WHAT THE TASK REQUIRES:
Each record must be copied in full and unchanged; any image it holds is excluded.
□ □ □
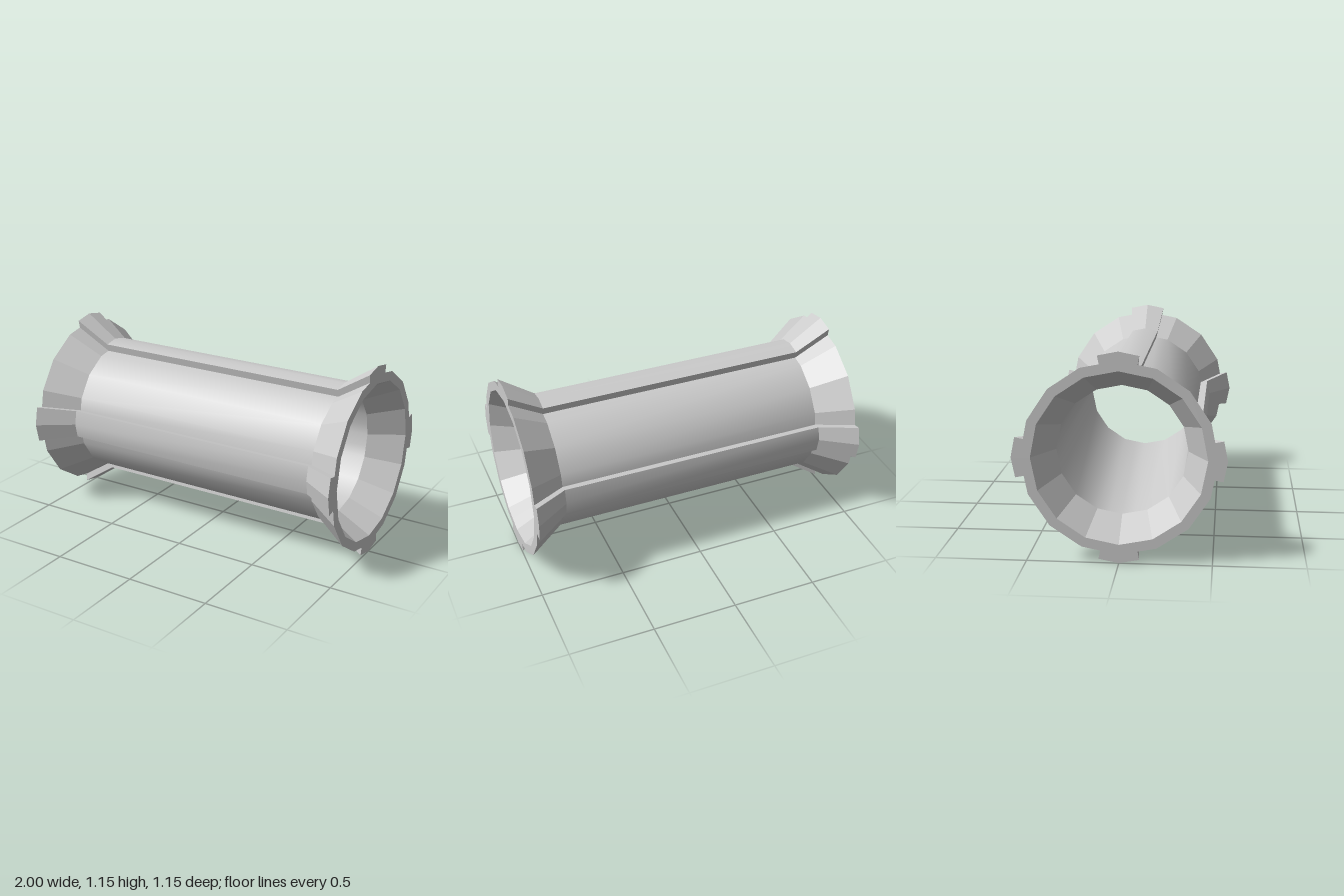
import * as THREE from 'three';
import { toCreasedNormals } from 'three/addons/utils/BufferGeometryUtils.js';

const SIDES = 16, STEP = (Math.PI * 2) / SIDES, CENTRE_Y = 0.573;
const MID = Math.cos(STEP / 2); // edge midpoint radius of the polygon

// Cross-section at x: a 16-gon of radius r, with a rib of radius rib at every fourth corner.
function ring(x, r, rib = r) {
  const points = [];
  const add = (a, rad) =>
    points.push(new THREE.Vector3(x, CENTRE_Y + rad * Math.cos(a), rad * Math.sin(a)));
  for (let i = 0; i < SIDES; i++) {
    const a = i * STEP;
    if (i % 4) { add(a, r); continue; }
    add(a - STEP / 2, r * MID);
    add(a - STEP / 2, rib * MID);
    add(a, rib);
    add(a + STEP / 2, rib * MID);
    add(a + STEP / 2, r * MID);
  }
  return points;
}

// Skin between two rings, skipping triangles without area.
function loft(from, to) {
  const positions = [];
  const tri = (a, b, c) => {
    if (new THREE.Triangle(a, b, c).getArea() < 1e-7) return;
    for (const p of [a, b, c]) positions.push(p.x, p.y, p.z);
  };
  from.forEach((p, i) => {
    const j = (i + 1) % from.length;
    tri(p, from[j], to[i]);
    tri(from[j], to[j], to[i]);
  });
  const geometry = new THREE.BufferGeometry();
  geometry.setAttribute('position', new THREE.Float32BufferAttribute(positions, 3));
  geometry.computeVertexNormals();
  return geometry;
}

export function createModel() {
  const group = new THREE.Group();
  group.name = 'flaredRibbedTube';
  const flat = new THREE.MeshStandardMaterial({ color: 0xcccccc, flatShading: true });
  const smooth = new THREE.MeshStandardMaterial({ color: 0xcccccc });

  const add = (name, from, to, round = false) => {
    const geometry = loft(from, to);
    const mesh = new THREE.Mesh(
      round ? toCreasedNormals(geometry, Math.PI / 6) : geometry, round ? smooth : flat);
    mesh.name = name;
    group.add(mesh);
  };

  const outerEnd = (x) => ring(x, 0.525, 0.573);
  const outerBody = (x) => ring(x, 0.393, 0.438);
  const innerEnd = (x) => ring(x, 0.47);
  const innerBody = (x) => ring(x, 0.36);

  // Outside, from right to left
  add('rightFlareOuter', outerEnd(-1), outerBody(-0.8));
  add('tubeOuter', outerBody(-0.8), outerBody(0.8), true);
  add('leftFlareOuter', outerBody(0.8), outerEnd(1));
  // Left rim, bore back to the right, right rim
  add('leftRim', outerEnd(1), innerEnd(1));
  add('leftFlareInner', innerEnd(1), innerBody(0.8));
  add('tubeInner', innerBody(0.8), innerBody(-0.8), true);
  add('rightFlareInner', innerBody(-0.8), innerEnd(-1));
  add('rightRim', innerEnd(-1), outerEnd(-1));
  return group;
}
□ □ □
TASK SOLUTION:
import * as THREE from 'three';
import { toCreasedNormals } from 'three/addons/utils/BufferGeometryUtils.js';

const SIDES = 16, STEP = (Math.PI * 2) / SIDES, CENTRE_Y = 0.573;
const MID = Math.cos(STEP / 2); // edge midpoint radius of the polygon

// Cross-section at x: a 16-gon of radius r, with a rib of radius rib at every fourth corner.
function ring(x, r, rib = r) {
  const points = [];
  const add = (a, rad) =>
    points.push(new THREE.Vector3(x, CENTRE_Y + rad * Math.cos(a), rad * Math.sin(a)));
  for (let i = 0; i < SIDES; i++) {
    const a = i * STEP;
    if (i % 4) { add(a, r); continue; }
    add(a - STEP / 2, r * MID);
    add(a - STEP / 2, rib * MID);
    add(a, rib);
    add(a + STEP / 2, rib * MID);
    add(a + STEP / 2, r * MID);
  }
  return points;
}

// Skin between two rings, skipping triangles without area.
function loft(from, to) {
  const positions = [];
  const tri = (a, b, c) => {
    if (new THREE.Triangle(a, b, c).getArea() < 1e-7) return;
    for (const p of [a, b, c]) positions.push(p.x, p.y, p.z);
  };
  from.forEach((p, i) => {
    const j = (i + 1) % from.length;
    tri(p, from[j], to[i]);
    tri(from[j], to[j], to[i]);
  });
  const geometry = new THREE.BufferGeometry();
  geometry.setAttribute('position', new THREE.Float32BufferAttribute(positions, 3));
  geometry.computeVertexNormals();
  return geometry;
}

export function createModel() {
  const group = new THREE.Group();
  group.name = 'flaredRibbedTube';
  const flat = new THREE.MeshStandardMaterial({ color: 0xcccccc, flatShading: true });
  const smooth = new THREE.MeshStandardMaterial({ color: 0xcccccc });

  const add = (name, from, to, round = false) => {
    const geometry = loft(from, to);
    const mesh = new THREE.Mesh(
      round ? toCreasedNormals(geometry, Math.PI / 6) : geometry, round ? smooth : flat);
    mesh.name = name;
    group.add(mesh);
  };

  const outerEnd = (x) => ring(x, 0.525, 0.573);
  const outerBody = (x) => ring(x, 0.393, 0.438);
  const innerEnd = (x) => ring(x, 0.47);
  const innerBody = (x) => ring(x, 0.36);

  // Outside, from right to left
  add('rightFlareOuter', outerEnd(-1), outerBody(-0.8));
  add('tubeOuter', outerBody(-0.8), outerBody(0.8), true);
  add('leftFlareOuter', outerBody(0.8), outerEnd(1));
  // Left rim, bore back to the right, right rim
  add('leftRim', outerEnd(1), innerEnd(1));
  add('leftFlareInner', innerEnd(1), innerBody(0.8));
  add('tubeInner', innerBody(0.8), innerBody(-0.8), true);
  add('rightFlareInner', innerBody(-0.8), innerEnd(-1));
  add('rightRim', innerEnd(-1), outerEnd(-1));
  return group;
}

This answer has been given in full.